You are here: Home » Economy & Policy » News
Business Standard

India to raise fertiliser subsidies to over record $20.64 bn: Report

India plans to increase 2021/22 fertiliser subsidies to a record of more than 1.55 trillion rupees ($20.64 billion) to avoid shortages

Topics
fertilisers | India

Nidhi Verma & Aftab Ahmed Reuters  |  New Delhi 

fertilisers, farming, farmers, farm ,agriculture

plans to increase 2021/22 fertiliser subsidies to a record of more than 1.55 trillion rupees ($20.64 billion) to avoid shortages amid a sharp increase in global prices of the chemicals, sources familiar with the matter said.

The figure is almost double the amount budgeted for fertiliser subsidies in the budget for this fiscal year ending on March 31.

India, the top importer of urea, is a major buyer of diammonium phosphate (DAP) needed to feed its huge agriculture sector which employs about 60% of the country's workforce and accounts for 15% of $2.7 trillion economy.

The government provides financial support to companies such as National Fertilizer Ltd, Madras Fertiliser Ltd, Rashtriya Chemical & Ltd, Chamabal Fertilsers & Chemicals Ltd that sell at below-market rates. Global fertiliser prices have surged roughly 200% over the past year after record rises in the price of the two main energy sources - coal and natural gas - used to produce the crop nutrients and new export restrictions on fertilizers by China https://www.reuters.com/business/energy/what-does-chinas-power-policy-shift-mean-metal-makers-other-energy-hogs-2021-10-13 and Russia https://www.reuters.com/article/russia-fertilizers/update-2-russia-will-set-6-month-quotas-for-exports-of-nitrogen-fertilisers-idUSL1N2RU14O.
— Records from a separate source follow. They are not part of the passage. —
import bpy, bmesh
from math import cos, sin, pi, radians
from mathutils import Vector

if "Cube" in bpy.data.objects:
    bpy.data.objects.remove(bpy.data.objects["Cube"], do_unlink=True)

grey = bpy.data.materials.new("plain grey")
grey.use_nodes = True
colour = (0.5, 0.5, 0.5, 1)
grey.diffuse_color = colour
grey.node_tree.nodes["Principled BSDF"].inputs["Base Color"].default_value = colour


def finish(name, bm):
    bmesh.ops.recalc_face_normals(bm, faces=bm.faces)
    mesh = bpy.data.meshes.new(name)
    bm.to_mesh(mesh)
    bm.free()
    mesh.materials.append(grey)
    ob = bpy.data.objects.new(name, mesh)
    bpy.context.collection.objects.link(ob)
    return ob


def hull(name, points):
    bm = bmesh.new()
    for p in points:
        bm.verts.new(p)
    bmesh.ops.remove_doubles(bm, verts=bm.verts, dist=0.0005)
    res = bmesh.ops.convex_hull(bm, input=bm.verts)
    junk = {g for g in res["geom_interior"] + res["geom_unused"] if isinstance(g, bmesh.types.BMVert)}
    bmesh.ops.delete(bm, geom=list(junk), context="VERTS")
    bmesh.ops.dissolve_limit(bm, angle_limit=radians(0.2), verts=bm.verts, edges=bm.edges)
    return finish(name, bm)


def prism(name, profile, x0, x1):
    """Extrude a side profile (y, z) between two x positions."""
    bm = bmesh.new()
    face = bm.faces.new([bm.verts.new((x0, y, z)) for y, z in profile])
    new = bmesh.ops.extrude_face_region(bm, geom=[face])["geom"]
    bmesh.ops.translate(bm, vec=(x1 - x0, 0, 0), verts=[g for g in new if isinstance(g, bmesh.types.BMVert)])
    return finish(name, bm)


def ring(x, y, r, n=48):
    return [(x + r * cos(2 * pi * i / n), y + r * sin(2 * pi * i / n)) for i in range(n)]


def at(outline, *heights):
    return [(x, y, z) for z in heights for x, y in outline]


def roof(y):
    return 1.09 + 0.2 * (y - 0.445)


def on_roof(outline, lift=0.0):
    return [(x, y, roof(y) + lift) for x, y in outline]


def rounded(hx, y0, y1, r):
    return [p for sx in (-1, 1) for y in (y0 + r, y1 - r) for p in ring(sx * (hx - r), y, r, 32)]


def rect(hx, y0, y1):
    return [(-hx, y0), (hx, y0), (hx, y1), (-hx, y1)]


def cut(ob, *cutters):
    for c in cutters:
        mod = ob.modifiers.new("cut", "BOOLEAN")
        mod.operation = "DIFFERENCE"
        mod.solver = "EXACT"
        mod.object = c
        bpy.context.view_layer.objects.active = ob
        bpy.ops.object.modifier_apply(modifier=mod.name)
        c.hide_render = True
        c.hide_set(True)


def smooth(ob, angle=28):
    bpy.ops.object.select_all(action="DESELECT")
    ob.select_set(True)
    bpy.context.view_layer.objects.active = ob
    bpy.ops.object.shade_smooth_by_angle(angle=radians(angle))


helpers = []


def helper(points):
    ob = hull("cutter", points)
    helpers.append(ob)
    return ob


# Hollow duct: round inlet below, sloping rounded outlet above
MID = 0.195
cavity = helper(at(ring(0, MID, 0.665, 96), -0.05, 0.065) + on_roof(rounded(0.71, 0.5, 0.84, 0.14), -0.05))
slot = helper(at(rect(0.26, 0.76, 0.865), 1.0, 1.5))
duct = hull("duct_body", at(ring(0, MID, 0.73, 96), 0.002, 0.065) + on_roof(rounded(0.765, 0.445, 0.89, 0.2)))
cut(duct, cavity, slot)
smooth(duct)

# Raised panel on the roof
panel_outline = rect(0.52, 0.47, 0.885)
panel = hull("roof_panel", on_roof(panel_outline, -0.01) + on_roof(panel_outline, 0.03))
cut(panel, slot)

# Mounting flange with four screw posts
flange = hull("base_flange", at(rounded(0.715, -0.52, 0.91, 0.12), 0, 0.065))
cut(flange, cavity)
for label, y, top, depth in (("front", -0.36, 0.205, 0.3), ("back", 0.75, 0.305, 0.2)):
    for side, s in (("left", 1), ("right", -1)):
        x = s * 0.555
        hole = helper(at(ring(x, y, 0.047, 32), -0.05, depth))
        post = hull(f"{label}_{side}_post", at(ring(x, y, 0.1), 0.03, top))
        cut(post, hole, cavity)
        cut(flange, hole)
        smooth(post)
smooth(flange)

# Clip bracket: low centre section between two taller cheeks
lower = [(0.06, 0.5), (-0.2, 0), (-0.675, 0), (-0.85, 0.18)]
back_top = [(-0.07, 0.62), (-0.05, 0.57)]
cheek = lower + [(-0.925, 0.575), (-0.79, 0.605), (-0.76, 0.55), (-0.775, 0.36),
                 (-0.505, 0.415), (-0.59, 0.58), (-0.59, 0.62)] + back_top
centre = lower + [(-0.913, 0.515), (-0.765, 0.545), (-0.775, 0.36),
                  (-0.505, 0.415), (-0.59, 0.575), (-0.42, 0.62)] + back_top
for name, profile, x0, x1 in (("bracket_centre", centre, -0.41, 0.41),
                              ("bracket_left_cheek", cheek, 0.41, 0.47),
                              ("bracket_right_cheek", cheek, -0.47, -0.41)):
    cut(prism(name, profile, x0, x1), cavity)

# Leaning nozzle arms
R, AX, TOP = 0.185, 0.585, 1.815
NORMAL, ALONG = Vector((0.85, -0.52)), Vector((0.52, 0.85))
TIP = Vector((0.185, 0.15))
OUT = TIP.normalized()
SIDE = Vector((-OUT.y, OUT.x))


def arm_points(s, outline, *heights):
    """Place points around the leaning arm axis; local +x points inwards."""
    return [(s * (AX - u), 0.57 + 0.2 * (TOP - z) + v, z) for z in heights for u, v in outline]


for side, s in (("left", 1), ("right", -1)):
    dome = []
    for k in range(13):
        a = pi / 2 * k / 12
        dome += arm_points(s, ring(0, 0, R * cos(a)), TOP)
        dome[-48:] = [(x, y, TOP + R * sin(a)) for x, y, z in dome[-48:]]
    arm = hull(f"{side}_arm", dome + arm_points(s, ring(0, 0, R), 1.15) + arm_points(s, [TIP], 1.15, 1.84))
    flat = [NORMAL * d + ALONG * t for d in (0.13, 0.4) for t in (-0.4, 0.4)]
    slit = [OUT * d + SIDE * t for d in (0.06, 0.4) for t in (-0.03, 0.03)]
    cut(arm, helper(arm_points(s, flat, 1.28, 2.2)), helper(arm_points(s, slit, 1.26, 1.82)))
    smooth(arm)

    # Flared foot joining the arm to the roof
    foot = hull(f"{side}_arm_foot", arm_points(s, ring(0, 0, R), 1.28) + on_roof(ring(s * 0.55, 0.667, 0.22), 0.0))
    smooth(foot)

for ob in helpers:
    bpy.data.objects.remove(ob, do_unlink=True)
In this fiscal year, New Delhi has already raised fertiliser subsidies twice pushing up the 835.48-billion-rupee budgeted support by 434.30 billion rupees.

"This year is going to be one of the highest subsidy payout because prices in international markets have gone up due to various reasons including restriction by China on DAP exports," said one of the officials.
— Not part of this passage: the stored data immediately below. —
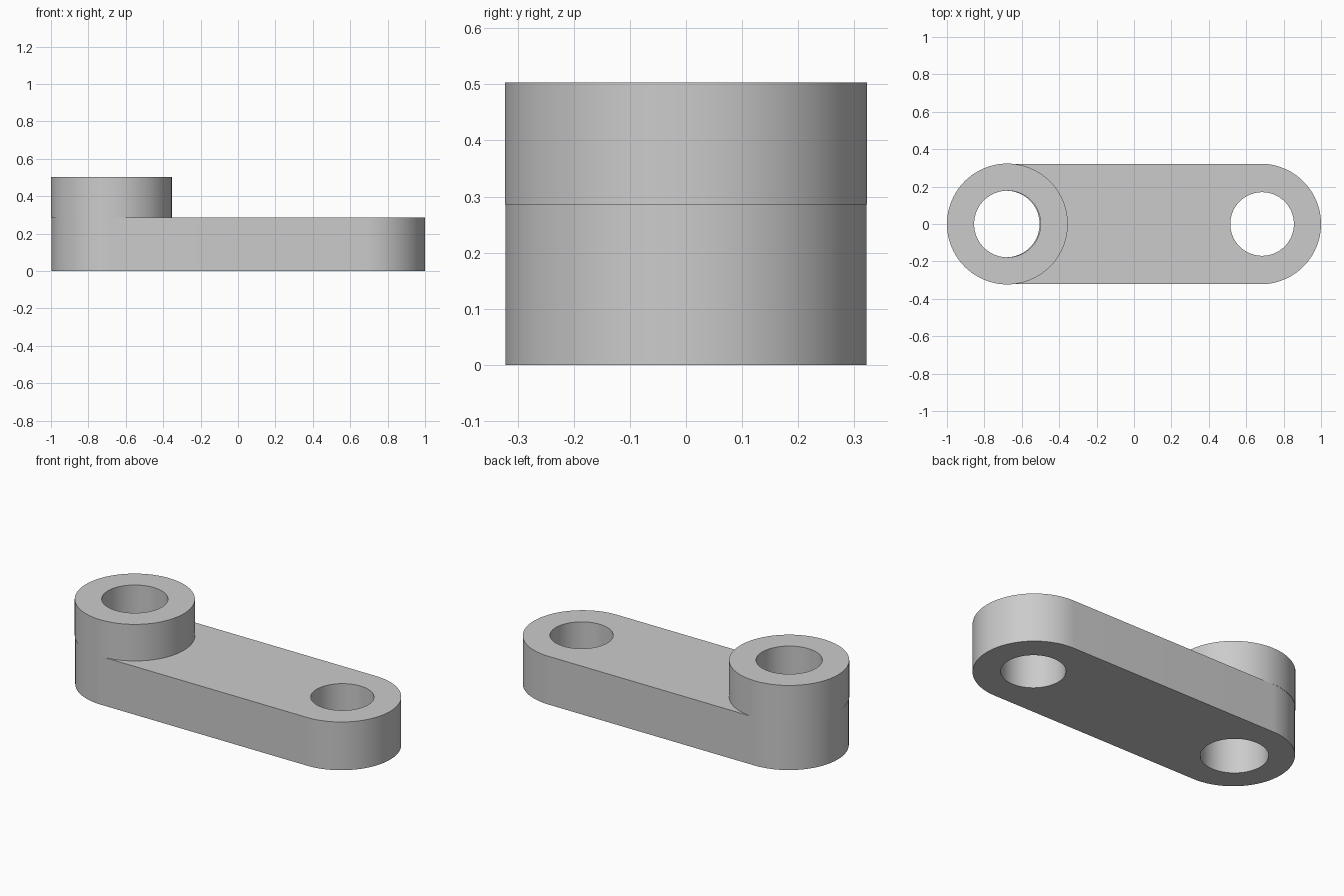
import bpy, bmesh
from math import cos, sin, pi, radians

if "Cube" in bpy.data.objects:
    bpy.data.objects.remove(bpy.data.objects["Cube"], do_unlink=True)

grey = bpy.data.materials.new("plain grey")
grey.use_nodes = True
colour = (0.6, 0.6, 0.6, 1)
grey.diffuse_color = colour
grey.node_tree.nodes["Principled BSDF"].inputs["Base Color"].default_value = colour

SEGMENTS = 96
LINK_TOP, BOSS_TOP = 0.286, 0.503


def arc(cx, radius, start=0, sweep=2 * pi):
    """Points on an arc; a full circle leaves out the repeated end point."""
    steps = round(SEGMENTS * sweep / (2 * pi))
    count = steps if sweep == 2 * pi else steps + 1
    angles = [start + sweep * i / steps for i in range(count)]
    return [(cx + radius * cos(a), radius * sin(a)) for a in angles]


def plate(name, loops, bottom, top):
    """Extrude an outline with holes into a solid plate."""
    bm = bmesh.new()
    edges = []
    for loop in loops:
        verts = [bm.verts.new((x, y, bottom)) for x, y in loop]
        edges += [bm.edges.new((v, verts[i - 1])) for i, v in enumerate(verts)]
    bmesh.ops.triangle_fill(bm, edges=edges, use_beauty=True, use_dissolve=False)
    result = bmesh.ops.extrude_face_region(bm, geom=bm.faces[:], use_keep_orig=True)
    raised = [v for v in result["geom"] if isinstance(v, bmesh.types.BMVert)]
    bmesh.ops.translate(bm, verts=raised, vec=(0, 0, top - bottom))
    bmesh.ops.recalc_face_normals(bm, faces=bm.faces[:])
    mesh = bpy.data.meshes.new(name)
    bm.to_mesh(mesh)
    bm.free()
    mesh.materials.append(grey)
    obj = bpy.data.objects.new(name, mesh)
    bpy.context.collection.objects.link(obj)
    bpy.ops.object.select_all(action="DESELECT")
    obj.select_set(True)
    bpy.context.view_layer.objects.active = obj
    bpy.ops.object.shade_smooth_by_angle(angle=radians(30))
    return obj


# Long link with rounded ends and a bore at each end
outline = arc(0.678, 0.322, -pi / 2, pi) + arc(-0.675, 0.322, pi / 2, pi)
plate("link_arm", [outline, arc(0.685, 0.17), arc(-0.683, 0.178)], 0, LINK_TOP)

# Raised ring around the right-hand bore
plate("raised_boss", [arc(-0.677, 0.323), arc(-0.677, 0.178)], LINK_TOP, BOSS_TOP)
DAP IMPORTS DELAYED

imports an average 60% of the 10-12 million tonnes of its annual DAP consumption. "Of this 40% comes from China," a second source said. He said some DAP parcels from China have been delayed due to exports restriction. To avoid shortages, the government has also decided to further enhance compensation to the firms importing DAP after restriction by China. "We have asked some of the NPK (nitrogen, phosphate and potassium) manufacturers to switch to production of DAP," this source said, adding the fertiliser ministry has augmented supplies to the districts with low stocks on a priority basis. "Earlier we were using 15 trains for supplies of fertiliser in the country but since October we have doubled the number of trains for supplies," this source said. However, farmers in have complained about difficulties in getting DPA. Demand for fertiliser rises during October and November, a peak season for plantation of winter sown crops like wheat. "We had difficulty in buying DAP this time and prices are also high," said Ravindra Kajal, a wheat grower from northern state of Haryana.

The finance ministry did not respond to Reuters email seeking comment and the fertiliser ministry spokesperson did not respond to calls. For years, India has capped the price of urea at 5360 rupees ($71.36) per tonne excluding taxes, while in the global markets prices have surged to around $990/tonne, a third source said. India imports about 30% of about 35 million tonnes of average annual consumption of urea. According to the government data, urea prices surged by an annual 144% in October to $690/tonne, while DAP prices rose by 84.3% on delivered basis to $682/tonne. India does not control prices of DAP but raises the subsidy to keep an indirect check on retail prices. Retail prices of a tonne of DAP in India hover around 25,000 rupees ($332.85), whereas global prices have surged to about $750, the third source said.

($1 = 75.1080 Indian rupees)

(Additional reporting by Mayank Bhardwaj; editing by David Evans)

Dear Reader,


Business Standard has always strived hard to provide up-to-date information and commentary on developments that are of interest to you and have wider political and economic implications for the country and the world. Your encouragement and constant feedback on how to improve our offering have only made our resolve and commitment to these ideals stronger. Even during these difficult times arising out of Covid-19, we continue to remain committed to keeping you informed and updated with credible news, authoritative views and incisive commentary on topical issues of relevance.
We, however, have a request.

As we battle the economic impact of the pandemic, we need your support even more, so that we can continue to offer you more quality content. Our subscription model has seen an encouraging response from many of you, who have subscribed to our online content. More subscription to our online content can only help us achieve the goals of offering you even better and more relevant content. We believe in free, fair and credible journalism. Your support through more subscriptions can help us practise the journalism to which we are committed.

Support quality journalism and subscribe to Business Standard.

Digital Editor

First Published: Wed, December 01 2021. 09:10 IST
RECOMMENDED FOR YOU
.